S. Hesam Houryaband: At this point in time it is futile to differentiate between Al-Qaeda and ISIS. The general ideology of both groups is the same, they both share common enemies in the West and non Sunni Muslims, and at times, both receive funding and logistical support from the same usual suspects. Also, it should be kept in mind that ISIS drew many of its members from ex Al-Qaeda operatives. So there is a lot of overlap and interchange between the two groups.   Also, as the recent Paris attacks show, there were possible collaborations and exchanges between the two brothers who assaulted the Charlie Hebdo offices, Cherif and Said Kouachi, and the kosher supermarket terrorists, Amedy Coulibaly and Hayat Boumeddiene. Even within Al-Qaeda itself there are many splinter groups. Eventually, it is only the name which changes, whereas the general framework and aim is the same.

Philippe Labrecque: How or who if funding ISIS and for what purpose?

S. Hesam Houryaband: Certainly several Arab countries in the Persian Gulf have been supporting ISIS financially and logistically, specifically Saudi Arabia, Qatar, Bahrain, and UAE. Their main aim is two-fold: to bring down the Bashar regime in Syria, as well as create a buffer against Iran and Hezbollah. And as was pointed out earlier, certain Western countries’ inadvertent ignorance and involvement at the beginning of the Syrian civil war, and whom they were dealing with, resulted in a lot of material support and arms falling in the wrong hands.
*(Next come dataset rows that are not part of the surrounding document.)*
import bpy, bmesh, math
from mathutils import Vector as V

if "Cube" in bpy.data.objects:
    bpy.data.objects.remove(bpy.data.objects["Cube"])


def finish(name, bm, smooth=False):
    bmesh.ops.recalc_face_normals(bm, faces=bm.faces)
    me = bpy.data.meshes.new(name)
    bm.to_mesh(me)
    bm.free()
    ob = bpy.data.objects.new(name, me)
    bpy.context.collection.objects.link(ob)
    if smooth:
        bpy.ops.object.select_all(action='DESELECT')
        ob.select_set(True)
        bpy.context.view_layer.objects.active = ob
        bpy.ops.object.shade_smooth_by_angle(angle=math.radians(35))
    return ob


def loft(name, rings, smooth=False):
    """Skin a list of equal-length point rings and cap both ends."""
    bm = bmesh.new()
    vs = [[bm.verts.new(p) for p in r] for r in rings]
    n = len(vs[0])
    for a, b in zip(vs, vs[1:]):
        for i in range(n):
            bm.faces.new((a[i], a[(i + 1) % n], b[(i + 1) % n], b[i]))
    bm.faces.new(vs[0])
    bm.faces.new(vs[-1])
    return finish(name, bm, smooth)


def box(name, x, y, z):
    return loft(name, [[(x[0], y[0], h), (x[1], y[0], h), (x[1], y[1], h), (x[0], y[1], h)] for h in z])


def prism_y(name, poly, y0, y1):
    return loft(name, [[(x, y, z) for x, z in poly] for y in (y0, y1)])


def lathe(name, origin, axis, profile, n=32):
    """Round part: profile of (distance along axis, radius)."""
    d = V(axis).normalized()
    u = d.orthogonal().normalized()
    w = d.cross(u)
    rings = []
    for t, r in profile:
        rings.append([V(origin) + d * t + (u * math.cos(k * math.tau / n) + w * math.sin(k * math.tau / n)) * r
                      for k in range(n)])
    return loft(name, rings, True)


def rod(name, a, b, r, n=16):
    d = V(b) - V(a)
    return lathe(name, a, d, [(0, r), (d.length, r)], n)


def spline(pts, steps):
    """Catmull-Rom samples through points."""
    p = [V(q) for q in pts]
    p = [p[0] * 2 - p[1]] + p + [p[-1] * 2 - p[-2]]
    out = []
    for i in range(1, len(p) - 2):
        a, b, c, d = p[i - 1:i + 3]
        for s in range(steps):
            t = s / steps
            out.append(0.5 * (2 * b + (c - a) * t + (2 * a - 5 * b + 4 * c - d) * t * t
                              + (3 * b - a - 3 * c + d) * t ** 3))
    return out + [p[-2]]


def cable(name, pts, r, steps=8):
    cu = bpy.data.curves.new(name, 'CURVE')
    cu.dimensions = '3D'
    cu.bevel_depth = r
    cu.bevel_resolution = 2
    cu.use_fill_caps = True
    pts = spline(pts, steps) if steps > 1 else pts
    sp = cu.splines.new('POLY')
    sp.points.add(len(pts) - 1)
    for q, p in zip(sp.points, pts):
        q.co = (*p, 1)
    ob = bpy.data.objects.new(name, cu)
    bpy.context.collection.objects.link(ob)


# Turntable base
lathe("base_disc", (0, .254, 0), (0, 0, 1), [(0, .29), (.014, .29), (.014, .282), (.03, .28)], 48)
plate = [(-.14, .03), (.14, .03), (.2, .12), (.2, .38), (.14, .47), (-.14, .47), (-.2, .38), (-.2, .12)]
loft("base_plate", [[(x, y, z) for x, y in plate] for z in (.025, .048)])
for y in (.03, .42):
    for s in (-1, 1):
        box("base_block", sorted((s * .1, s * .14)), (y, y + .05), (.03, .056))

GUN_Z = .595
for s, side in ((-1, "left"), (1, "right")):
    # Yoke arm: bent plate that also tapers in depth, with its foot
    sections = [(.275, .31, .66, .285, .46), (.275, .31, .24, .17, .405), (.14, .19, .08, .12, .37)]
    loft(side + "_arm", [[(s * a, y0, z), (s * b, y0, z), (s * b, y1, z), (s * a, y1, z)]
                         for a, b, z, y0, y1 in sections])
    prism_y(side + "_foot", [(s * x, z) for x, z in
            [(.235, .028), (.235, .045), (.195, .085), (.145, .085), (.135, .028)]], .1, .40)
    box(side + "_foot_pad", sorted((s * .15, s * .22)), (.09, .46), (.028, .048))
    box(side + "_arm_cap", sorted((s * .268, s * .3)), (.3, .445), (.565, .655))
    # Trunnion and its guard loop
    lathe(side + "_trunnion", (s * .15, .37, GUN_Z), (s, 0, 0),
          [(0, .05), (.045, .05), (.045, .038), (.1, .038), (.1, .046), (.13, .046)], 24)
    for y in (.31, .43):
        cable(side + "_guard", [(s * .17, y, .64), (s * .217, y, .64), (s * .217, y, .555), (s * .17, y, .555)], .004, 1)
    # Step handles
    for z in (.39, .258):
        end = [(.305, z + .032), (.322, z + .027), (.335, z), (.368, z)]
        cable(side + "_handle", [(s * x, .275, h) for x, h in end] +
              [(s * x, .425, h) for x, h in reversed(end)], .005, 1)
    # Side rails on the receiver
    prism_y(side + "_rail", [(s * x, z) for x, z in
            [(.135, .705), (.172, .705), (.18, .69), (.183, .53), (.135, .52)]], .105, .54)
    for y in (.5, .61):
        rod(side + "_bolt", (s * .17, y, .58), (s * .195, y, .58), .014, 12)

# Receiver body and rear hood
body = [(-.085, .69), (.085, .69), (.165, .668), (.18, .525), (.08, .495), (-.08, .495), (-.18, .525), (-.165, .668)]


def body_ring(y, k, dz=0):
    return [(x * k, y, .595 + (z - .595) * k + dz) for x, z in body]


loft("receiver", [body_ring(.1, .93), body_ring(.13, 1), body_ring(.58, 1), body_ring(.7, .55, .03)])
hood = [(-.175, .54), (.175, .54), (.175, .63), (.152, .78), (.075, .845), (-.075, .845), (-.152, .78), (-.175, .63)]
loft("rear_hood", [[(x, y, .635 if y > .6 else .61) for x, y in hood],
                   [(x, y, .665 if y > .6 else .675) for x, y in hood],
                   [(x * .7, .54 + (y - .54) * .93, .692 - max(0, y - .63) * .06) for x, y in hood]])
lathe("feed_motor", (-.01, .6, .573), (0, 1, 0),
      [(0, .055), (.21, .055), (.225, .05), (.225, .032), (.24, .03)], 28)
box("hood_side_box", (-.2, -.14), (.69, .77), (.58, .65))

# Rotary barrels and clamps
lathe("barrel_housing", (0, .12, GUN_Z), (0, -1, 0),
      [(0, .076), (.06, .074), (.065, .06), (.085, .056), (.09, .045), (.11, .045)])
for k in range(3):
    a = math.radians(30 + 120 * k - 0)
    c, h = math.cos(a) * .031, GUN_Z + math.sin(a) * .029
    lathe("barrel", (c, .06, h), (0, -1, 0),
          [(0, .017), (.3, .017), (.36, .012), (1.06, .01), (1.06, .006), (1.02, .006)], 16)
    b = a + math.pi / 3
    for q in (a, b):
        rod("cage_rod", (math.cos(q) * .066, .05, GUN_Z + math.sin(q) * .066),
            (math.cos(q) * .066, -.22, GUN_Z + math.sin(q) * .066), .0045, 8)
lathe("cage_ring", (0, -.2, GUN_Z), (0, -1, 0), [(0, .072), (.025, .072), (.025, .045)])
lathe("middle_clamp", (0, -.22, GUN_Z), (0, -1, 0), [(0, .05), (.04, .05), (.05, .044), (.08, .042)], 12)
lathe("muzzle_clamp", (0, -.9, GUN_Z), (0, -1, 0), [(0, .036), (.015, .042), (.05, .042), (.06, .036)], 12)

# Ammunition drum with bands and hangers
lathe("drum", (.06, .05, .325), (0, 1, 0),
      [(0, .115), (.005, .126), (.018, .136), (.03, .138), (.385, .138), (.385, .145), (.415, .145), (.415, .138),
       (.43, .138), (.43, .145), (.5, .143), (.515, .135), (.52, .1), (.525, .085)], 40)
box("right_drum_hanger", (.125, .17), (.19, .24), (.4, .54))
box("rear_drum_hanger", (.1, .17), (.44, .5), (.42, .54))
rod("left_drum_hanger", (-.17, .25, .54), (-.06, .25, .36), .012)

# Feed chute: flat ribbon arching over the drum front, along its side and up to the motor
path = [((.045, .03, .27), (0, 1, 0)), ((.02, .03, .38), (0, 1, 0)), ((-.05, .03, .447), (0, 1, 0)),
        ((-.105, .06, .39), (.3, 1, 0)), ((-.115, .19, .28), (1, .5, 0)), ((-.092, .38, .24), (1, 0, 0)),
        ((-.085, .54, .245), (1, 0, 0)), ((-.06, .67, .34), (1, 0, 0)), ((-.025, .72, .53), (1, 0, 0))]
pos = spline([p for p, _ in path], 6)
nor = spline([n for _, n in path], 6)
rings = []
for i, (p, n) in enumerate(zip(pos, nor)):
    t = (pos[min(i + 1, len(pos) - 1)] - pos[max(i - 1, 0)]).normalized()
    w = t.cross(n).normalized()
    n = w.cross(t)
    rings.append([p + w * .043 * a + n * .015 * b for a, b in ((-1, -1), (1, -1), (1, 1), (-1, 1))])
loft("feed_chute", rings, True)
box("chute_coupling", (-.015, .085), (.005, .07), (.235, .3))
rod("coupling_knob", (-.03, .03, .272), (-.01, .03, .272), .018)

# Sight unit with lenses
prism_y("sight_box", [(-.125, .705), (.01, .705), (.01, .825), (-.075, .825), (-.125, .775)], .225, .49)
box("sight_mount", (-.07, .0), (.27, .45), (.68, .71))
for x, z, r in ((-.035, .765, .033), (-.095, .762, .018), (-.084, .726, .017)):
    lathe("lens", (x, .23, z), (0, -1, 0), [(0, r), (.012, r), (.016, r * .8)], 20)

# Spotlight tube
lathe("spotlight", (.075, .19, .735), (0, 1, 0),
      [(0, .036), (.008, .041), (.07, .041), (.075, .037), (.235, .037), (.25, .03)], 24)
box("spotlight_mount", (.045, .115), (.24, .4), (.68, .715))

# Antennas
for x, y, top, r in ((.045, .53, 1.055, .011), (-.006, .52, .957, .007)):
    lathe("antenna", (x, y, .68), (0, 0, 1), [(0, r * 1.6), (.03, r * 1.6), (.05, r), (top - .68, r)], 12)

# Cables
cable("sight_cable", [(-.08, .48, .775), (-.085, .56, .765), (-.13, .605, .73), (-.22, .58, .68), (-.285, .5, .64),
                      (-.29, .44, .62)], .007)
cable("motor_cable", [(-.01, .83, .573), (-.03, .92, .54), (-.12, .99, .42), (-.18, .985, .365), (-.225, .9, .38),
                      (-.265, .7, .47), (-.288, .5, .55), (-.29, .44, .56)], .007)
Saudi Arabia’s role should certainly not be overlooked, especially in its strategy to pit ISIS against the Iran-Syria-Hezbollah alliance. The Saudis know that the three parties in this alliance are indistinguishable, and therefore they initially aimed to create a force which could take on the Bashar army, knowing it would draw in Iran and Hezbollah, and at the same time, weaken the Shia government of Iraq. Except, sooner or later, ISIS will eventually turn its attention to south of Iraq in Saudi Arabia and Kuwait. And with the death of the Saudi king, there will confusion in the kingdom, which could prove advantageous to ISIS.